INSTRUCTIONS FOR THE TASK:
Show all the lines in the data below that include the word "remove".

INPUT:
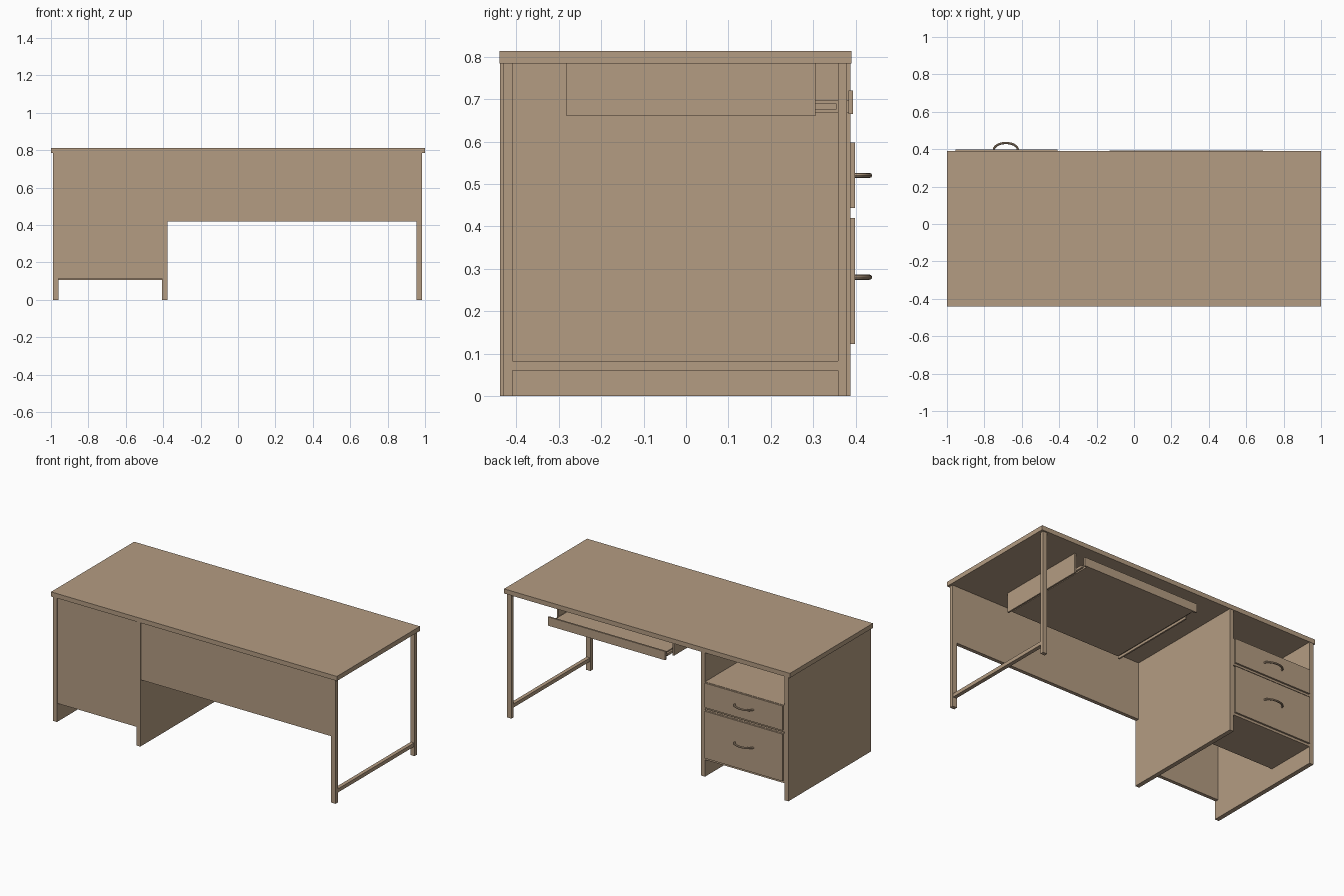
import bpy, bmesh, math

if "Cube" in bpy.data.objects:
    bpy.data.objects.remove(bpy.data.objects["Cube"])

wood = bpy.data.materials.new("tan_wood")
wood.diffuse_color = (0.456, 0.332, 0.223, 1)
wood.use_nodes = True
wood.node_tree.nodes["Principled BSDF"].inputs["Base Color"].default_value = wood.diffuse_color


def box(name, x0, x1, y0, y1, z0, z1):
    """Axis-aligned board from its limits."""
    me = bpy.data.meshes.new(name)
    bm = bmesh.new()
    bmesh.ops.create_cube(bm, size=1)
    for v in bm.verts:
        v.co = ((x0 + x1) / 2 + v.co.x * (x1 - x0),
                (y0 + y1) / 2 + v.co.y * (y1 - y0),
                (z0 + z1) / 2 + v.co.z * (z1 - z0))
    bm.to_mesh(me)
    bm.free()
    me.materials.append(wood)
    ob = bpy.data.objects.new(name, me)
    bpy.context.collection.objects.link(ob)
    return ob


def handle(name, x, y, z):
    """Bowed drawer pull swept along a half ellipse."""
    cu = bpy.data.curves.new(name, 'CURVE')
    cu.dimensions = '3D'
    cu.bevel_depth = 0.006
    cu.bevel_resolution = 2
    cu.use_fill_caps = True
    n = 16
    sp = cu.splines.new('POLY')
    sp.points.add(n)
    for i, p in enumerate(sp.points):
        a = math.pi * i / n
        p.co = (x + 0.064 * math.cos(a), y + 0.036 * math.sin(a), z, 1)
    cu.materials.append(wood)
    ob = bpy.data.objects.new(name, cu)
    bpy.context.collection.objects.link(ob)
    bpy.ops.object.select_all(action='DESELECT')
    ob.select_set(True)
    bpy.context.view_layer.objects.active = ob
    bpy.ops.object.convert(target='MESH')
    bpy.ops.object.shade_smooth_by_angle()


# Desktop
UNDER = 0.784
box("desktop", -1, 1, -0.44, 0.39, UNDER, 0.813)

# Cabinet side panels and recessed outer panel
box("cabinet_outer_side", -0.988, -0.96, -0.438, 0.388, 0, UNDER)
box("cabinet_inner_side", -0.405, -0.377, -0.438, 0.388, 0, UNDER)
box("cabinet_panel", -0.96, -0.405, -0.432, -0.41, 0.115, UNDER)

# Modesty panel and open leg frame
box("modesty_panel", -0.377, 0.985, -0.432, -0.409, 0.42, UNDER)
box("front_leg", 0.955, 0.985, -0.432, -0.409, 0, UNDER)
box("back_leg", 0.955, 0.985, 0.358, 0.38, 0, UNDER)
box("leg_rail", 0.958, 0.982, -0.409, 0.358, 0.06, 0.083)

# Drawers: body, face plate and pull
for name, z0, z1, zh, zb in (("lower", 0.122, 0.42, 0.28, 0.107),
                             ("upper", 0.443, 0.598, 0.52, 0.43)):
    box(name + "_drawer_body", -0.96, -0.405, 0.06, 0.388, zb, z1 + 0.002)
    box(name + "_drawer_front", -0.955, -0.41, 0.388, 0.399, z0, z1)
    handle(name + "_drawer_handle", -0.685, 0.397, zh)

# Keyboard tray: hangers, slides, board and front lip
for side, xa, xb, sa, sb in (("right", 0.68, 0.69, 0.668, 0.68),
                             ("left", -0.13, -0.12, -0.12, -0.108)):
    box(side + "_tray_hanger", xa, xb, -0.282, 0.305, 0.66, UNDER)
    box(side + "_tray_slide", sa, sb, -0.27, 0.355, 0.675, 0.69)
box("tray_board", -0.108, 0.668, -0.27, 0.385, 0.667, 0.697)
box("tray_front_lip", -0.13, 0.69, 0.383, 0.394, 0.665, 0.72)
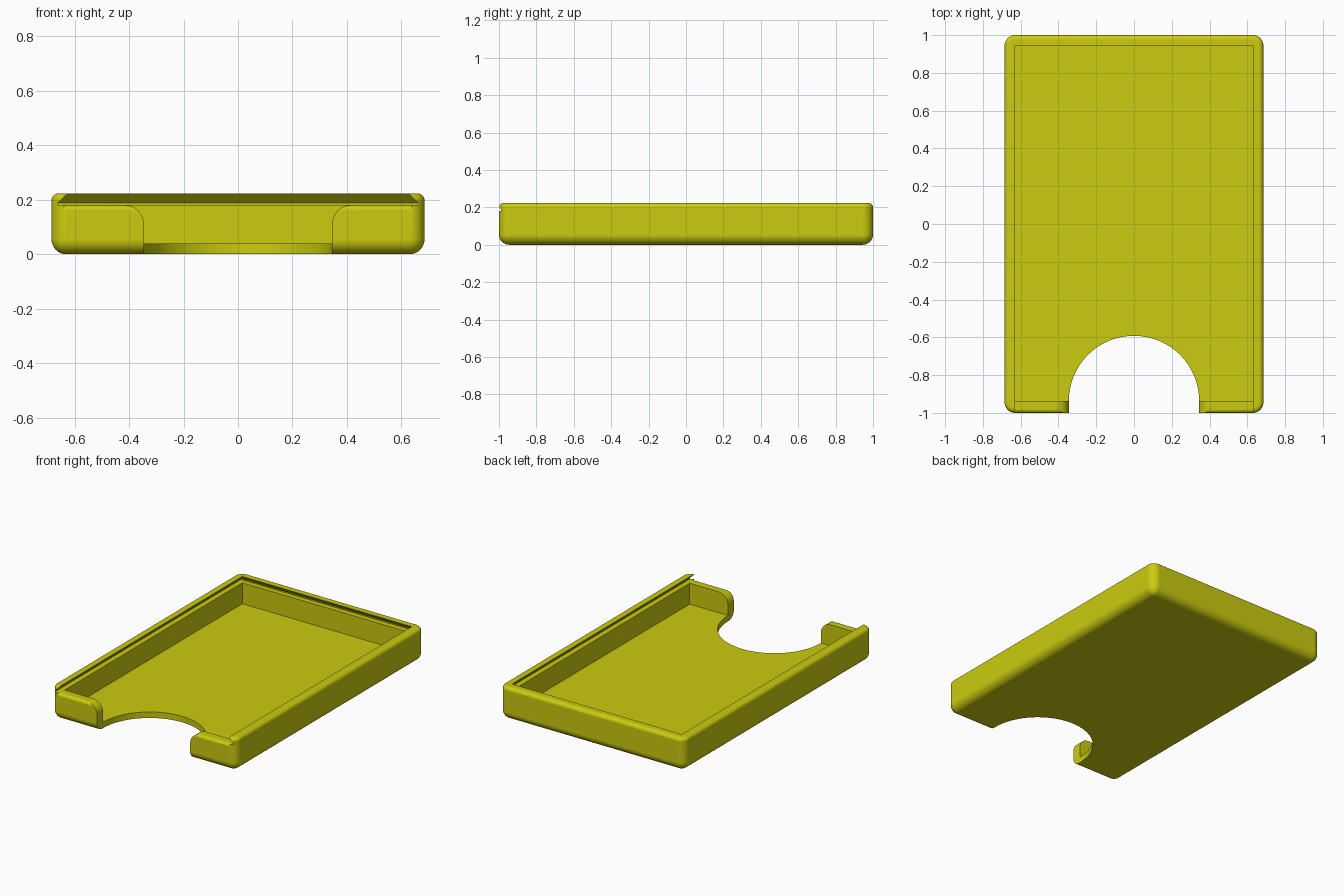
import bpy
import bmesh
from math import sin, cos, pi, radians

cube = bpy.data.objects.get("Cube")
if cube:
    bpy.data.objects.remove(cube, do_unlink=True)

# Overall sizes
HX, HY, H = 0.685, 1.0, 0.223      # half width, half length, height
WALL, FLOOR, LEDGE = 0.056, 0.04, 0.18
R_SIDE, R_TOP = 0.055, 0.025
NOTCH = 0.345
IN_X, IN_Y = HX - WALL, HY - WALL
FRONT = -0.937                     # inner face of the front wall
STEPS = 8


def arc(cx, cy, r, start, end, n=STEPS):
    return [(cx + r * cos(radians(start + (end - start) * i / n)),
             cy + r * sin(radians(start + (end - start) * i / n))) for i in range(n + 1)]


def loft(name, rings):
    """Skin matching closed rings of points and cap both ends."""
    bm = bmesh.new()
    loops = [[bm.verts.new(p) for p in ring] for ring in rings]
    for a, b in zip(loops, loops[1:]):
        for i in range(len(a)):
            j = (i + 1) % len(a)
            bm.faces.new((a[i], a[j], b[j], b[i]))
    bm.faces.new(loops[0])
    bm.faces.new(loops[-1])
    bmesh.ops.recalc_face_normals(bm, faces=bm.faces[:])
    mesh = bpy.data.meshes.new(name)
    bm.to_mesh(mesh)
    bm.free()
    obj = bpy.data.objects.new(name, mesh)
    bpy.context.collection.objects.link(obj)
    return obj


def rounded_ring(inset, z):
    x, y, r = HX - R_SIDE, HY - R_SIDE, max(R_SIDE - inset, 0.001)
    pts = []
    for k, (sx, sy) in enumerate([(1, 1), (-1, 1), (-1, -1), (1, -1)]):
        pts += arc(sx * x, sy * y, r, 90 * k, 90 * k + 90)
    return [(px, py, z) for px, py in pts]


def rect_ring(hx, y0, y1, z):
    return [(-hx, y0, z), (hx, y0, z), (hx, y1, z), (-hx, y1, z)]


def cut(body, cutter):
    cutter.hide_render = True
    mod = body.modifiers.new("cut", 'BOOLEAN')
    mod.operation = 'DIFFERENCE'
    mod.solver = 'EXACT'
    mod.object = cutter
    bpy.ops.object.modifier_apply(modifier=mod.name)
    bpy.data.objects.remove(cutter, do_unlink=True)


# Rounded outer block
rings = []
for i in range(STEPS + 1):
    a = pi / 2 * i / STEPS
    rings.append(rounded_ring((R_SIDE - 0.001) * (1 - sin(a)), R_SIDE * (1 - cos(a))))
for i in range(STEPS + 1):
    a = pi / 2 * i / STEPS
    rings.append(rounded_ring(R_TOP * (1 - cos(a)), H - R_TOP * (1 - sin(a))))
tray = loft("sliding_lid_tray", rings)
bpy.context.view_layer.objects.active = tray
tray.select_set(True)

# Inner cavity
cut(tray, loft("cavity_cutter", [rect_ring(IN_X, FRONT, IN_Y, z) for z in (FLOOR, LEDGE + 0.015)]))

# Dovetail groove for the lid, open at the front
SLOT = 0.034
cut(tray, loft("groove_cutter", [
    rect_ring(IN_X + SLOT, -1.2, IN_Y + SLOT, LEDGE),
    rect_ring(IN_X + SLOT, -1.2, IN_Y + SLOT, LEDGE + 0.008),
    rect_ring(IN_X, -1.2, IN_Y, H - 0.003),
    rect_ring(IN_X, -1.2, IN_Y, H + 0.1)]))

# Round the outer top edge of the front wall
r = 0.02
edge = arc(-HY + r, LEDGE - r, r, 180, 90) + [(-HY + r, LEDGE + 0.005), (-1.1, LEDGE + 0.005), (-1.1, LEDGE - r)]
cut(tray, loft("front_edge_cutter", [[(x, y, z) for y, z in edge] for x in (-0.64, 0.64)]))

# Thumb notch through the floor and front wall
notch = [(NOTCH, -1.2)] + arc(0, FRONT, NOTCH, 0, 180, 48) + [(-NOTCH, -1.2)]
cut(tray, loft("notch_cutter", [[(x, y, z) for x, y in notch] for z in (-0.1, 0.4)]))

# Rounded upper corners of the front wall beside the notch
r = 0.07
for s in (-1, 1):
    corner = arc(NOTCH + r, LEDGE - r, r, 180, 90) + [(NOTCH + r, LEDGE + 0.01),
                                                     (NOTCH - 0.05, LEDGE + 0.01), (NOTCH - 0.05, LEDGE - r)]
    cut(tray, loft("corner_cutter", [[(s * x, y, z) for x, z in corner] for y in (-1.1, FRONT + 0.05)]))

# Yellow plastic
mat = bpy.data.materials.new("yellow_plastic")
mat.use_nodes = True
colour = (0.6, 0.6, 0.005, 1)
mat.diffuse_color = colour
mat.node_tree.nodes["Principled BSDF"].inputs["Base Color"].default_value = colour
tray.data.materials.clear()
tray.data.materials.append(mat)

# Smooth fillets, crisp edges and flat walls
bpy.ops.object.shade_smooth_by_angle(angle=radians(30))
weighted = tray.modifiers.new("flat_walls", 'WEIGHTED_NORMAL')
weighted.keep_sharp = True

ANSWER SPACE:
    bpy.data.objects.remove(bpy.data.objects["Cube"])
    bpy.data.objects.remove(cube, do_unlink=True)
    bpy.data.objects.remove(cutter, do_unlink=True)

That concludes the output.